This photo taken by Leroy Betz in Hollenback Township is a rather ominous sign for next year. A half dozen gypsy moths laying egg masses on a tree in July signal that the destructive caterpillers will return in areas next summer. That means trees, primarily oaks, will be defoliated again and, in places where the caterpillers have occured year after year, the stress could be enough to do them in.
The invasive insects, which are native to Europe and was first discovered in Pennsylvania in 1932, have already killed millions of oak strees across the state, according to the Department of Conservation and Natural Resources. While the egg masses in Betz’s photo indicate the destrictuve pests will be back next summer, predators such as birds and a fungus caused by damp weather can help control any outbreaks.
Capture anything interesting on your hand-held or trail camera? A nice buck, bear, coyote or any other wildlife? We’d love to see it. Each week, we’ll run photos from a reader’s trail camera on the Sunday Outdoors page.
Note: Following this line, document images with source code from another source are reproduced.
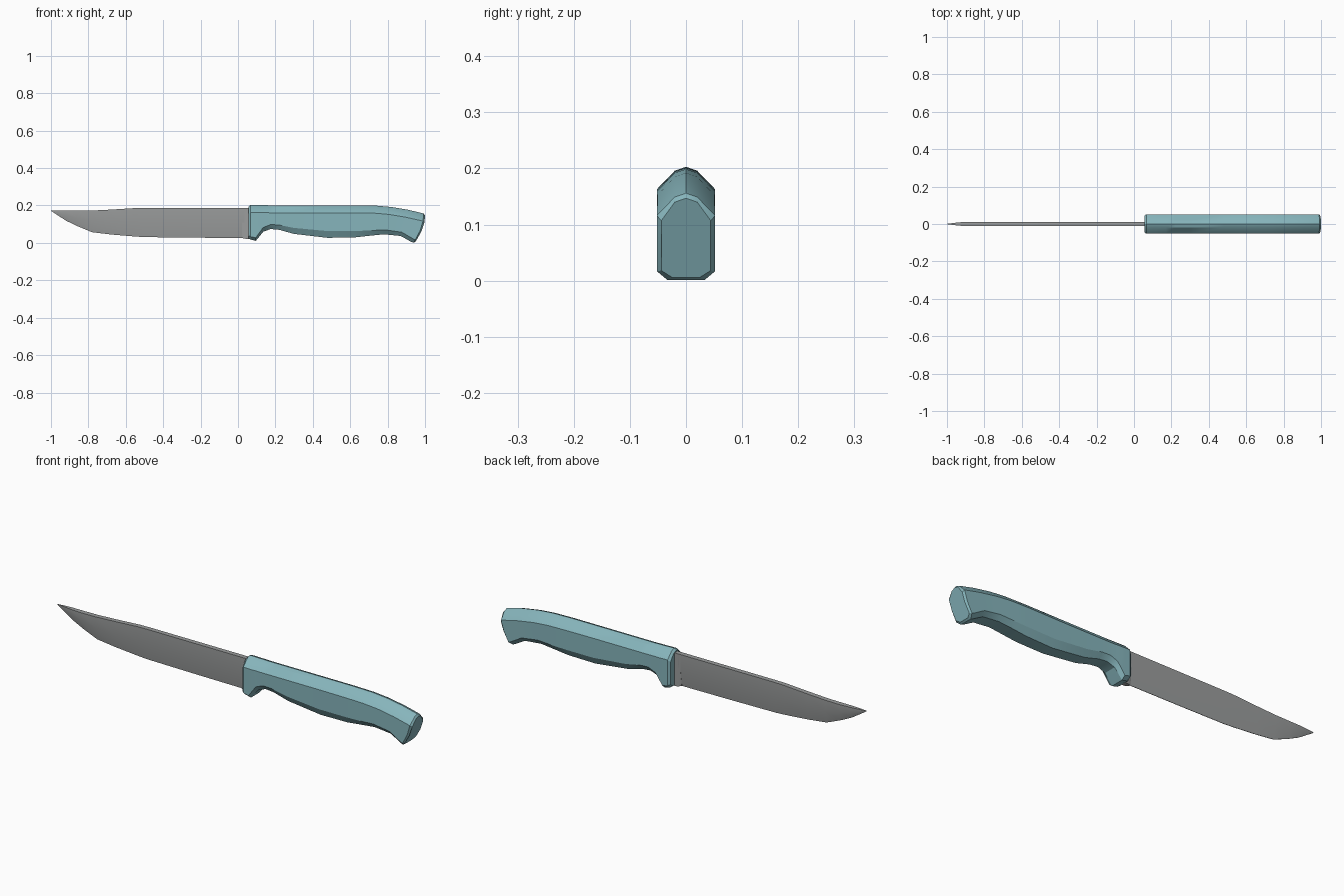
import bpy, bmesh, math


def material(name, rgb):
    m = bpy.data.materials.new(name)
    m.diffuse_color = (*rgb, 1)
    return m


def loft(name, half_rings, mat, angle):
    """Skin half sections (y >= 0, ordered top to bottom), mirrored over y = 0."""
    bm = bmesh.new()
    rings = []
    for half in half_rings:
        pts = half + [(x, -y, z) for x, y, z in reversed(half) if y > 0]
        rings.append([bm.verts.new(p) for p in pts])
    n = len(rings[0])
    for a, b in zip(rings, rings[1:]):
        for i in range(n):
            j = (i + 1) % n
            bm.faces.new((a[i], a[j], b[j], b[i]))
    bm.faces.new(rings[0])
    bm.faces.new(rings[-1][::-1])
    bmesh.ops.remove_doubles(bm, verts=bm.verts, dist=0.0002)
    bmesh.ops.recalc_face_normals(bm, faces=bm.faces)
    me = bpy.data.meshes.new(name)
    bm.to_mesh(me)
    bm.free()
    ob = bpy.data.objects.new(name, me)
    bpy.context.collection.objects.link(ob)
    me.materials.append(mat)
    bpy.context.view_layer.objects.active = ob
    ob.select_set(True)
    bpy.ops.object.shade_smooth_by_angle(angle=math.radians(angle))
    ob.select_set(False)
    return ob


def grip_section(xt, top, xb, bot, w=0.052, chamfer=0.016, bulge=0.0):
    """Peaked top, straight sides, chamfered bottom; the plane may lean."""
    prof = [(0, top), (0.02, top - 0.007), (w, top - 0.04),
            (w, (top - 0.04 + bot + chamfer) / 2),
            (w, bot + chamfer), (w - 0.019, bot)]
    out = []
    for y, z in prof:
        f = (top - z) / (top - bot)
        out.append((xt + (xb - xt) * f + bulge * 4 * f * (1 - f), y, z))
    return out


# Handle: x top, z top, x bottom, z bottom, half width, chamfer, bulge
stations = [
    (0.055, 0.193, 0.055, 0.025, 0.044),
    (0.066, 0.203, 0.066, 0.018, 0.052),
    (0.09, 0.203, 0.095, 0.011, 0.052),
    (0.11, 0.202, 0.115, 0.035, 0.052, 0.02),
    (0.13, 0.202, 0.135, 0.060, 0.051, 0.022),
    (0.17, 0.201, 0.175, 0.074, 0.050, 0.024),
    (0.22, 0.201, 0.22, 0.070, 0.050, 0.026),
    (0.30, 0.201, 0.30, 0.048, 0.050, 0.032),
    (0.48, 0.201, 0.48, 0.027, 0.050, 0.036),
    (0.63, 0.201, 0.63, 0.030, 0.052, 0.034),
    (0.74, 0.199, 0.70, 0.038, 0.052, 0.028),
    (0.82, 0.192, 0.78, 0.046, 0.051, 0.024),
    (0.91, 0.177, 0.87, 0.037, 0.051, 0.02),
    (0.985, 0.159, 0.925, 0.006, 0.052, 0.016, 0.012),
    (0.993, 0.156, 0.938, 0.001, 0.052, 0.016, 0.013),
    (1.000, 0.147, 0.948, 0.006, 0.044, 0.012, 0.013),
]
loft("handle", [grip_section(*s) for s in stations],
     material("teal_grip", (0.24, 0.46, 0.50)), 28)


# Blade: x, spine z, edge z, half thickness
def blade_section(x, spine, edge, t, e=0.001):
    return [(x, t, spine), (x, t, edge + (spine - edge) * 0.52), (x, e, edge)]


steel = material("steel", (0.33, 0.34, 0.34))
blade = [
    (0.035, 0.187, 0.026, 0.012),
    (-0.25, 0.187, 0.028, 0.012),
    (-0.50, 0.187, 0.031, 0.012),
    (-0.55, 0.186, 0.034, 0.012),
    (-0.68, 0.178, 0.045, 0.012),
    (-0.78, 0.173, 0.057, 0.012),
    (-0.86, 0.172, 0.090, 0.012),
    (-0.92, 0.173, 0.119, 0.010),
    (-0.96, 0.174, 0.145, 0.006),
    (-1.00, 0.174, 0.171, 0.001),
]
loft("blade", [blade_section(*b) for b in blade], steel, 20)

# Unground heel where the blade enters the handle
heel = [(0.08, 0.022, 0.012), (0.04, 0.022, 0.012), (0.022, 0.026, 0.002)]
loft("blade_heel",
     [[(x, 0.012, 0.187), (x, 0.012, 0.105), (x, e, z)] for x, z, e in heel],
     steel, 20)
Email your photo, along with date and area it was taken (township is fine), and any other details to [email protected]